Set down the complete data exactly as it appears below.

-.-.-

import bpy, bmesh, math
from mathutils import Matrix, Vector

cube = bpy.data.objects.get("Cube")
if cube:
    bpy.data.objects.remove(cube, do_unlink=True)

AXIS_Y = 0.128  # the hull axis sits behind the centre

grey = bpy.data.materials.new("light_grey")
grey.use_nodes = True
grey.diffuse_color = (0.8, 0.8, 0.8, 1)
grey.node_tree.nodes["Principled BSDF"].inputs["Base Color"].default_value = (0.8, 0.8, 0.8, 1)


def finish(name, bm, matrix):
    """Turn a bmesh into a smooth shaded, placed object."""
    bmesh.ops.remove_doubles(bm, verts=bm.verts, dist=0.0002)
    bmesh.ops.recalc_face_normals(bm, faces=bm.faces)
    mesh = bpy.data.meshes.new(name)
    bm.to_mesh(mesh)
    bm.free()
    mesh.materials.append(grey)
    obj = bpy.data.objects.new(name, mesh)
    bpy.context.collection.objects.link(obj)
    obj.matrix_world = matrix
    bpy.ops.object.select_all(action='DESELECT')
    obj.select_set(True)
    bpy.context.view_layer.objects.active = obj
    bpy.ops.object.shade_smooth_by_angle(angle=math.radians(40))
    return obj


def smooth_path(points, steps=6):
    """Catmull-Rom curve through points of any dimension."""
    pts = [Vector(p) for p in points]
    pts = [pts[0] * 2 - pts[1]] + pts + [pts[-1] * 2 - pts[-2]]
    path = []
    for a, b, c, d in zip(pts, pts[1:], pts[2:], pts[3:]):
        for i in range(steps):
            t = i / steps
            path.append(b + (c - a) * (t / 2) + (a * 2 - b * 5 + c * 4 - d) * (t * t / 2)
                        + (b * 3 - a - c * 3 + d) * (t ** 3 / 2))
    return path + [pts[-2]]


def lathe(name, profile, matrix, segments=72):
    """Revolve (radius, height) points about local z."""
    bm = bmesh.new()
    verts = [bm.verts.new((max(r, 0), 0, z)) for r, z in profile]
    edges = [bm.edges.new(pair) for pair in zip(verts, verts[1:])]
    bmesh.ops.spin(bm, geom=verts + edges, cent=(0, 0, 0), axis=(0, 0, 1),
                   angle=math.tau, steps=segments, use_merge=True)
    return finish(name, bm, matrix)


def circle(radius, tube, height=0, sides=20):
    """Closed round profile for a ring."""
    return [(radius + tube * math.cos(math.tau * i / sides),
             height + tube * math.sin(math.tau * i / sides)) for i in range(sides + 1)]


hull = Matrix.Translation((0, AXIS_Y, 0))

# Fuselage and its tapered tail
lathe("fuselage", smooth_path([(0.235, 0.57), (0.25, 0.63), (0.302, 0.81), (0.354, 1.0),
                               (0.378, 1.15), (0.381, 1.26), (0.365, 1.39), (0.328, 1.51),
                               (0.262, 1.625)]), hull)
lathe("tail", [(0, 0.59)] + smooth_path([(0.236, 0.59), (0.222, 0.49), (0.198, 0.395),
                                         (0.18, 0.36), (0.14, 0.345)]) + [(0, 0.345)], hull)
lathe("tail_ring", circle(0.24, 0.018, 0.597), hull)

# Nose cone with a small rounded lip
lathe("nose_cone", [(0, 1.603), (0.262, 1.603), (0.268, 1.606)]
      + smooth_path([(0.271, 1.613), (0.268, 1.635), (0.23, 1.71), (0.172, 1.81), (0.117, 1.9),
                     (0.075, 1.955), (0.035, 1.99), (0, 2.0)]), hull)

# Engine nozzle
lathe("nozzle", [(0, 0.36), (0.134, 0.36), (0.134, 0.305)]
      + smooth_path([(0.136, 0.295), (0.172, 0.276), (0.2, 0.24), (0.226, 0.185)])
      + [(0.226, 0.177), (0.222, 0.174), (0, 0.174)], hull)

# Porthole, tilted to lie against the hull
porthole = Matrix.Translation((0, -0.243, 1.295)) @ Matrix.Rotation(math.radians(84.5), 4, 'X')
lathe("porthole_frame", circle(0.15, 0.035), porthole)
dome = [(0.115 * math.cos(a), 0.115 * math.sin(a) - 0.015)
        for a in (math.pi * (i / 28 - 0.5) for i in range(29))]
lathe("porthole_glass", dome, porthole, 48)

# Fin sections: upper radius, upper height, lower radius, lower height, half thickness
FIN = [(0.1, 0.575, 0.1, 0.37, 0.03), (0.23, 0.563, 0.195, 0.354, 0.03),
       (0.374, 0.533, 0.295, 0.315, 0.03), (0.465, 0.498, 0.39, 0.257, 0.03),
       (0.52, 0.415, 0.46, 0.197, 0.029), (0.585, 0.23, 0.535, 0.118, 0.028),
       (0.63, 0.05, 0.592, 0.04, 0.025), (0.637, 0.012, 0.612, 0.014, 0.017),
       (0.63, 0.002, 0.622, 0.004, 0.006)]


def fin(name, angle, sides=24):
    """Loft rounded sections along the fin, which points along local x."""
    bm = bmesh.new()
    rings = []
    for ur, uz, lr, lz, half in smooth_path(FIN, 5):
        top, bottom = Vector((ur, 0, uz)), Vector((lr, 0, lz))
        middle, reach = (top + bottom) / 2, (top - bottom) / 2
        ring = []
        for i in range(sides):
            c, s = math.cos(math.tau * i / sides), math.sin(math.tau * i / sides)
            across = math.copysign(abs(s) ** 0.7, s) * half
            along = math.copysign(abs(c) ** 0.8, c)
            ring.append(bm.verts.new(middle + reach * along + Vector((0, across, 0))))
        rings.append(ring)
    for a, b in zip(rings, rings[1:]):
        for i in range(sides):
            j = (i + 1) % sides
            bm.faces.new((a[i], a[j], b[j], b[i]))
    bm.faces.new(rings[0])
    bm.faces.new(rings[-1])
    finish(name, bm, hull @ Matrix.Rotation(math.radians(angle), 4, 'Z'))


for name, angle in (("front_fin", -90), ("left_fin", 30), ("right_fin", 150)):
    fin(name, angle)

-.-.-

PROBLEM SOLUTION ▸
import bpy, bmesh, math
from mathutils import Matrix, Vector

cube = bpy.data.objects.get("Cube")
if cube:
    bpy.data.objects.remove(cube, do_unlink=True)

AXIS_Y = 0.128  # the hull axis sits behind the centre

grey = bpy.data.materials.new("light_grey")
grey.use_nodes = True
grey.diffuse_color = (0.8, 0.8, 0.8, 1)
grey.node_tree.nodes["Principled BSDF"].inputs["Base Color"].default_value = (0.8, 0.8, 0.8, 1)


def finish(name, bm, matrix):
    """Turn a bmesh into a smooth shaded, placed object."""
    bmesh.ops.remove_doubles(bm, verts=bm.verts, dist=0.0002)
    bmesh.ops.recalc_face_normals(bm, faces=bm.faces)
    mesh = bpy.data.meshes.new(name)
    bm.to_mesh(mesh)
    bm.free()
    mesh.materials.append(grey)
    obj = bpy.data.objects.new(name, mesh)
    bpy.context.collection.objects.link(obj)
    obj.matrix_world = matrix
    bpy.ops.object.select_all(action='DESELECT')
    obj.select_set(True)
    bpy.context.view_layer.objects.active = obj
    bpy.ops.object.shade_smooth_by_angle(angle=math.radians(40))
    return obj


def smooth_path(points, steps=6):
    """Catmull-Rom curve through points of any dimension."""
    pts = [Vector(p) for p in points]
    pts = [pts[0] * 2 - pts[1]] + pts + [pts[-1] * 2 - pts[-2]]
    path = []
    for a, b, c, d in zip(pts, pts[1:], pts[2:], pts[3:]):
        for i in range(steps):
            t = i / steps
            path.append(b + (c - a) * (t / 2) + (a * 2 - b * 5 + c * 4 - d) * (t * t / 2)
                        + (b * 3 - a - c * 3 + d) * (t ** 3 / 2))
    return path + [pts[-2]]


def lathe(name, profile, matrix, segments=72):
    """Revolve (radius, height) points about local z."""
    bm = bmesh.new()
    verts = [bm.verts.new((max(r, 0), 0, z)) for r, z in profile]
    edges = [bm.edges.new(pair) for pair in zip(verts, verts[1:])]
    bmesh.ops.spin(bm, geom=verts + edges, cent=(0, 0, 0), axis=(0, 0, 1),
                   angle=math.tau, steps=segments, use_merge=True)
    return finish(name, bm, matrix)


def circle(radius, tube, height=0, sides=20):
    """Closed round profile for a ring."""
    return [(radius + tube * math.cos(math.tau * i / sides),
             height + tube * math.sin(math.tau * i / sides)) for i in range(sides + 1)]


hull = Matrix.Translation((0, AXIS_Y, 0))

# Fuselage and its tapered tail
lathe("fuselage", smooth_path([(0.235, 0.57), (0.25, 0.63), (0.302, 0.81), (0.354, 1.0),
                               (0.378, 1.15), (0.381, 1.26), (0.365, 1.39), (0.328, 1.51),
                               (0.262, 1.625)]), hull)
lathe("tail", [(0, 0.59)] + smooth_path([(0.236, 0.59), (0.222, 0.49), (0.198, 0.395),
                                         (0.18, 0.36), (0.14, 0.345)]) + [(0, 0.345)], hull)
lathe("tail_ring", circle(0.24, 0.018, 0.597), hull)

# Nose cone with a small rounded lip
lathe("nose_cone", [(0, 1.603), (0.262, 1.603), (0.268, 1.606)]
      + smooth_path([(0.271, 1.613), (0.268, 1.635), (0.23, 1.71), (0.172, 1.81), (0.117, 1.9),
                     (0.075, 1.955), (0.035, 1.99), (0, 2.0)]), hull)

# Engine nozzle
lathe("nozzle", [(0, 0.36), (0.134, 0.36), (0.134, 0.305)]
      + smooth_path([(0.136, 0.295), (0.172, 0.276), (0.2, 0.24), (0.226, 0.185)])
      + [(0.226, 0.177), (0.222, 0.174), (0, 0.174)], hull)

# Porthole, tilted to lie against the hull
porthole = Matrix.Translation((0, -0.243, 1.295)) @ Matrix.Rotation(math.radians(84.5), 4, 'X')
lathe("porthole_frame", circle(0.15, 0.035), porthole)
dome = [(0.115 * math.cos(a), 0.115 * math.sin(a) - 0.015)
        for a in (math.pi * (i / 28 - 0.5) for i in range(29))]
lathe("porthole_glass", dome, porthole, 48)

# Fin sections: upper radius, upper height, lower radius, lower height, half thickness
FIN = [(0.1, 0.575, 0.1, 0.37, 0.03), (0.23, 0.563, 0.195, 0.354, 0.03),
       (0.374, 0.533, 0.295, 0.315, 0.03), (0.465, 0.498, 0.39, 0.257, 0.03),
       (0.52, 0.415, 0.46, 0.197, 0.029), (0.585, 0.23, 0.535, 0.118, 0.028),
       (0.63, 0.05, 0.592, 0.04, 0.025), (0.637, 0.012, 0.612, 0.014, 0.017),
       (0.63, 0.002, 0.622, 0.004, 0.006)]


def fin(name, angle, sides=24):
    """Loft rounded sections along the fin, which points along local x."""
    bm = bmesh.new()
    rings = []
    for ur, uz, lr, lz, half in smooth_path(FIN, 5):
        top, bottom = Vector((ur, 0, uz)), Vector((lr, 0, lz))
        middle, reach = (top + bottom) / 2, (top - bottom) / 2
        ring = []
        for i in range(sides):
            c, s = math.cos(math.tau * i / sides), math.sin(math.tau * i / sides)
            across = math.copysign(abs(s) ** 0.7, s) * half
            along = math.copysign(abs(c) ** 0.8, c)
            ring.append(bm.verts.new(middle + reach * along + Vector((0, across, 0))))
        rings.append(ring)
    for a, b in zip(rings, rings[1:]):
        for i in range(sides):
            j = (i + 1) % sides
            bm.faces.new((a[i], a[j], b[j], b[i]))
    bm.faces.new(rings[0])
    bm.faces.new(rings[-1])
    finish(name, bm, hull @ Matrix.Rotation(math.radians(angle), 4, 'Z'))


for name, angle in (("front_fin", -90), ("left_fin", 30), ("right_fin", 150)):
    fin(name, angle)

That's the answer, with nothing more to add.